- Poster presentation
- Open Access
First pass perfusion MRI identifies microvascular anatomical damage in patients with hypertrophic cardiomyopathy
© Chiribiri et al; licensee BioMed Central Ltd. 2010
- Published: 21 January 2010
- Late Gadolinium Enhancement
- Hypertrophic Cardiomyopathy
- Interventricular Septum
- Perfusion Magnetic Resonance
- Inversion Recovery Sequence
Sudden death (SD) and progressive left ventricular (LV) impairment are serious possible consequences occurring in patients with hypertrophic cardiomyopathy (HCM). Interstitial fibrosis and scarring are associated with progressive LV dysfunction and with markers of SD, and are usually associated with small-vessel disease and a reduction of the number of vessels related to interstitial fibrosis and scarring.
To describe the prevalence of rest perfusion defects seen with first pass perfusion magnetic resonance imaging (MRI) in patients with HCM, and to relate this finding with the presence and extent of late Gadolinium enhancement (LGE) and risk factors for SD.
76 consecutive HCM patients referred for MRI to assess of LV mass, function, and LGE underwent rest first pass perfusion imaging. The patients were investigated on a 1.5 T Avanto scanner (Siemens, Germany) equipped with a fast gradient system (45mT/m; 200T/m/s slew rate), using a 12-elements cardiac phased array coil. LV function and mass were evaluated with steady state free precession cine loops. First pass perfusion imaging was performed during injection of Gadobutrol (Gadovist, Schering AG, Berlin, Germany) at a dose of 0.1 mmol/kg bw; injection rate 4 ml/s, followed by 20 ml saline, using a non-slice-selective non-shared saturation recovery perfusion sequence (turbo fast low-angle shot; TR 1.5 ms, TE 0.99 ms, flip angle 12°, trigger delay 100 ms, matrix size 192 × 90, slice thickness 10 mm, GRAPPA-based parallel imaging). LGE was acquired 20 minutes after administration of the remaining dose of Gadobutrol (total dose 0.2 ml/kg bw) using segmented inversion recovery sequences with phase sensitive reconstruction.
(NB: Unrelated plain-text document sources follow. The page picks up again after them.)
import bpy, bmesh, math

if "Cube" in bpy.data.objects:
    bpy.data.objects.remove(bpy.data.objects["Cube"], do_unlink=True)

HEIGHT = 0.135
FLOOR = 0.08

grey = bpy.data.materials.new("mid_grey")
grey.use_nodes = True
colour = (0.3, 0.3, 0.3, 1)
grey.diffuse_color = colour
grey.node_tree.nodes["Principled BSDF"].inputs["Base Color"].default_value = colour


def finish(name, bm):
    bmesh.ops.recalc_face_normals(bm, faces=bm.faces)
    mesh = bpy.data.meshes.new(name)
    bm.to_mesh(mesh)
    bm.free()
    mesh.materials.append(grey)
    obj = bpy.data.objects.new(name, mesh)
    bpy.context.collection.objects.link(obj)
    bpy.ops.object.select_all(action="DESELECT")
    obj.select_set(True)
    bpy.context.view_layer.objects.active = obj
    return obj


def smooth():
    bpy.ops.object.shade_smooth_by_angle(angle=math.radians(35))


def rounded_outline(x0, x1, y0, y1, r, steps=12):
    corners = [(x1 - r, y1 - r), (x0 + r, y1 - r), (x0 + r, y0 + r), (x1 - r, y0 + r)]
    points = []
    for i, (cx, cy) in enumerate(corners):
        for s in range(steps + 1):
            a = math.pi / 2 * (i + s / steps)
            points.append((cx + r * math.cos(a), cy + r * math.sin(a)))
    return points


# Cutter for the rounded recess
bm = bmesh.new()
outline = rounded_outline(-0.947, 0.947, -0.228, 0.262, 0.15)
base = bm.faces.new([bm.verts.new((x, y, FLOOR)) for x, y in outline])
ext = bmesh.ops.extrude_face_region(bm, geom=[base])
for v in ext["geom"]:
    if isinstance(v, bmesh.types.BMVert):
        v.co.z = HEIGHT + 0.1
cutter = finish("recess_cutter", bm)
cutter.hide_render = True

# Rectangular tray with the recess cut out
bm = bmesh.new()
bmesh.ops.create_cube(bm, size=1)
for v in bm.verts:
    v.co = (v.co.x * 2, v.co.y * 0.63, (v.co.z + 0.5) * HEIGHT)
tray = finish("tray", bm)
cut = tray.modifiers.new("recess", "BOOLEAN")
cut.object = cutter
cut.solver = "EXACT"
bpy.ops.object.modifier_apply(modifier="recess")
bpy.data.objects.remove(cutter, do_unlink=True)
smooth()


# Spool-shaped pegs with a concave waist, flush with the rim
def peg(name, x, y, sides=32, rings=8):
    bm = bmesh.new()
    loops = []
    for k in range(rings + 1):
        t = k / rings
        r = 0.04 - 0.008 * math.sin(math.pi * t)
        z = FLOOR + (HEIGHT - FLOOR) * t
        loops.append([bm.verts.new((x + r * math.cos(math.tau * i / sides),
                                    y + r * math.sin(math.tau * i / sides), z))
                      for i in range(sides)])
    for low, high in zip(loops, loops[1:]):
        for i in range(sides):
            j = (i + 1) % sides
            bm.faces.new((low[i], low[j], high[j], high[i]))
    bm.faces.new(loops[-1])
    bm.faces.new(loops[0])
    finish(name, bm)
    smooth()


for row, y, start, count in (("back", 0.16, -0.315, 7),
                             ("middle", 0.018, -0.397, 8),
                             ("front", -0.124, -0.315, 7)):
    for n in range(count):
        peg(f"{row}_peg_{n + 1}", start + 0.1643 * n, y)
Patient population shown in Table 1. A rest perfusion defect was present in 22 patients (29%), involving an average of 2.6 segments (1-10). Presence of perfusion defects was associated with the presence and extent of LGE (P < 0.001), particularly in the interventricular septum (P < 0.001) and in the anterior mid-ventricular segment (P < 0.05). A significant association was found between rest perfusion defects and history of non-sustained ventricular tachycardias (p = 0.03). No association was found with the maximum thickness of the LV, indexed size and mass of the LV, and prevalence and number of the other risk factors for SD
First pass perfusion MRI can identify a rest perfusion deficits in a significant proportion of HCM patients. These abnormalities are most likely due to a reduction of the number of capillaries in areas of fibrosis, since they are associated with the presence and distribution of LGE, particularly in the interventricular septum.
This article is published under license to BioMed Central Ltd.